The article, published online in late August, says in an acknowledgments section that Mylan paid for medical writing consultants who “drafted and revised” the paper based on input from Dr. Fromer. But in interviews, Dr. Fromer and a Mylan spokesman said the article had not been ghostwritten and that Dr. Fromer was heavily involved in the paper. He said he intended to ask the journal to revise the language in the article to make clear that he helped write it.
“My sole purpose in writing this article was to improve access to a lifesaving medication for millions of patients,” he said.

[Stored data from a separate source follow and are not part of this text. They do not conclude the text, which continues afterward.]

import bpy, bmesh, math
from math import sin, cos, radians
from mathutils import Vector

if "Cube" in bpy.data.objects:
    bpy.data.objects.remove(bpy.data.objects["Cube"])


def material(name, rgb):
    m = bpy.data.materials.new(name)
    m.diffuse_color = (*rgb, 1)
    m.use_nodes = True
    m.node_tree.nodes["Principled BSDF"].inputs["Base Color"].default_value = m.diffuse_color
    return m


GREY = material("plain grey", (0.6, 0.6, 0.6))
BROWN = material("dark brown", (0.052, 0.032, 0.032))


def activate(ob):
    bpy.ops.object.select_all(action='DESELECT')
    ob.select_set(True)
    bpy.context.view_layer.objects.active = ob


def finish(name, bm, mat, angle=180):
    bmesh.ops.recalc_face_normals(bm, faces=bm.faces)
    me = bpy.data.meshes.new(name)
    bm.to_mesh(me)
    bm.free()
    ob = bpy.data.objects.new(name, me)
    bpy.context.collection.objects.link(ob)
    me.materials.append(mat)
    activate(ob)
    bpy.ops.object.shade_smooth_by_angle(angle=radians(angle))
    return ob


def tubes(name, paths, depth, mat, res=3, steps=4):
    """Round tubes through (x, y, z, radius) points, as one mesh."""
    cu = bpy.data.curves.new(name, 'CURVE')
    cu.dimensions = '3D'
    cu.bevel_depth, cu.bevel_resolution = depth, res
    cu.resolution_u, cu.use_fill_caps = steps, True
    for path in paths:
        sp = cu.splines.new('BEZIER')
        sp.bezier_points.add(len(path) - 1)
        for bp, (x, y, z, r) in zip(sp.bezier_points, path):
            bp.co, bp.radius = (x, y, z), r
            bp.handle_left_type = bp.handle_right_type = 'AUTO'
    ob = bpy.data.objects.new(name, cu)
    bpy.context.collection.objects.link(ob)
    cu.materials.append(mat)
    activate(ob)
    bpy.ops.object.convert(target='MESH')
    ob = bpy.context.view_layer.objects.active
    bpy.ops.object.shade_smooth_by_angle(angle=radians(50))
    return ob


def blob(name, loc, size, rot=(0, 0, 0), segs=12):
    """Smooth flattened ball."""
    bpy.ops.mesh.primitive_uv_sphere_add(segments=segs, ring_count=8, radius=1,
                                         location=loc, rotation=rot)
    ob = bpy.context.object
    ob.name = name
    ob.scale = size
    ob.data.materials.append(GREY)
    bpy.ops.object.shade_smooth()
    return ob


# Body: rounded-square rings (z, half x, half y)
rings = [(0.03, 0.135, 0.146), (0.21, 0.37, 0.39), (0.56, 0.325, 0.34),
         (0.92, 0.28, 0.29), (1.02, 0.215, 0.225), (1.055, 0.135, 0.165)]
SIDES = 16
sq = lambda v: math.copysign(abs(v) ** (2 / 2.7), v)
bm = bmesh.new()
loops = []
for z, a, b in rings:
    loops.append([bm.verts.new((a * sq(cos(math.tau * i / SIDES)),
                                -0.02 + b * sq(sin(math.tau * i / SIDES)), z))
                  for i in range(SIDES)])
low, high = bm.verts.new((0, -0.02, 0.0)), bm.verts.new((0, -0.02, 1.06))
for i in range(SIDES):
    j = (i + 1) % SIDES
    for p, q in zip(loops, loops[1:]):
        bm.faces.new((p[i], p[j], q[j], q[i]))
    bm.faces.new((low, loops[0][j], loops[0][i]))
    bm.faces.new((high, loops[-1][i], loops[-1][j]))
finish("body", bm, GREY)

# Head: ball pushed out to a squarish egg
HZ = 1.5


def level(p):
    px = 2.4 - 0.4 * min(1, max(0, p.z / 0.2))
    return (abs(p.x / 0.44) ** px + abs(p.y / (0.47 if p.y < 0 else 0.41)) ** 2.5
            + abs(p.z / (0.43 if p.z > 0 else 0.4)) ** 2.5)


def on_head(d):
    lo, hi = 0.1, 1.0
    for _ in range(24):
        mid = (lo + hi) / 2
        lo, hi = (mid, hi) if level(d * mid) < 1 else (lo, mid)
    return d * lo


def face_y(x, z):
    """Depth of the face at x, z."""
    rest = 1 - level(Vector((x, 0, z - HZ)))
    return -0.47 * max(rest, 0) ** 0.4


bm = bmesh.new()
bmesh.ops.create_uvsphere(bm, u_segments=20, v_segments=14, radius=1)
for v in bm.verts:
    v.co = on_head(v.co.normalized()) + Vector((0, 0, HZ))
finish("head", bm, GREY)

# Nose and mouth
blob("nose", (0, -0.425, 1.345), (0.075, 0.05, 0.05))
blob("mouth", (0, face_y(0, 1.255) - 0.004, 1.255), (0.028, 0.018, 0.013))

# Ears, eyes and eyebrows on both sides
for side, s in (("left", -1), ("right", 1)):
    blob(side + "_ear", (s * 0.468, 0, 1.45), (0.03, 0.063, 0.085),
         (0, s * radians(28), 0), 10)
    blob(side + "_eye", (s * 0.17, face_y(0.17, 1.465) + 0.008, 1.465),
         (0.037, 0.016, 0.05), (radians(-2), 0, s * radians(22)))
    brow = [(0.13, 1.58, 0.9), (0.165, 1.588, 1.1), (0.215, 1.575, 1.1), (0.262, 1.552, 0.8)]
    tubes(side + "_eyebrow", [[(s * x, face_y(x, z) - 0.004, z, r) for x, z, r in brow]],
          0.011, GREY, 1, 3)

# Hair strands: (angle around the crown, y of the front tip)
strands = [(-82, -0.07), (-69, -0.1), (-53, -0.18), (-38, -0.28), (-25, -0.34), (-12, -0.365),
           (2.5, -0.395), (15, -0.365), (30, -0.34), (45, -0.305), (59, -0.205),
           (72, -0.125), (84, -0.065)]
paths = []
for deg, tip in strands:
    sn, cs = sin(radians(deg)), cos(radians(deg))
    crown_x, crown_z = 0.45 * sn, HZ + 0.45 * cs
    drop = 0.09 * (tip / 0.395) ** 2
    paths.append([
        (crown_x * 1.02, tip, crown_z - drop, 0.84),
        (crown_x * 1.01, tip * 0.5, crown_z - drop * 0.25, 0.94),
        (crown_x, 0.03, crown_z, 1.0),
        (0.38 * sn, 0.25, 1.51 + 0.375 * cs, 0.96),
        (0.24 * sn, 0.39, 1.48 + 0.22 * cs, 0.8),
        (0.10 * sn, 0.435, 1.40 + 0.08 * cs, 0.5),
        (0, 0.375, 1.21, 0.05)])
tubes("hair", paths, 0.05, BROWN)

He added that while he has served as a consultant to Mylan — with payments as recently as December — he was not paid by the company to write the article.
Senator Richard Blumenthal, Democrat of Connecticut, whose office was among those contacted recently by the nonprofit groups working with Mylan, said he was disappointed with the company’s tactics: turning to patient groups and a doctor it has retained as a consultant to try to get its drug on the preventive list.
“This is the dark side of pharmaceutical practices in enlisting and paying professionals to pitch their profit-making drug,” he said.
A version of this article appears in print on September 16, 2016, on page A1 of the New York edition with the headline: Tactic by Maker of EpiPen Could Quell Protests. Order Reprints| Today's Paper|Subscribe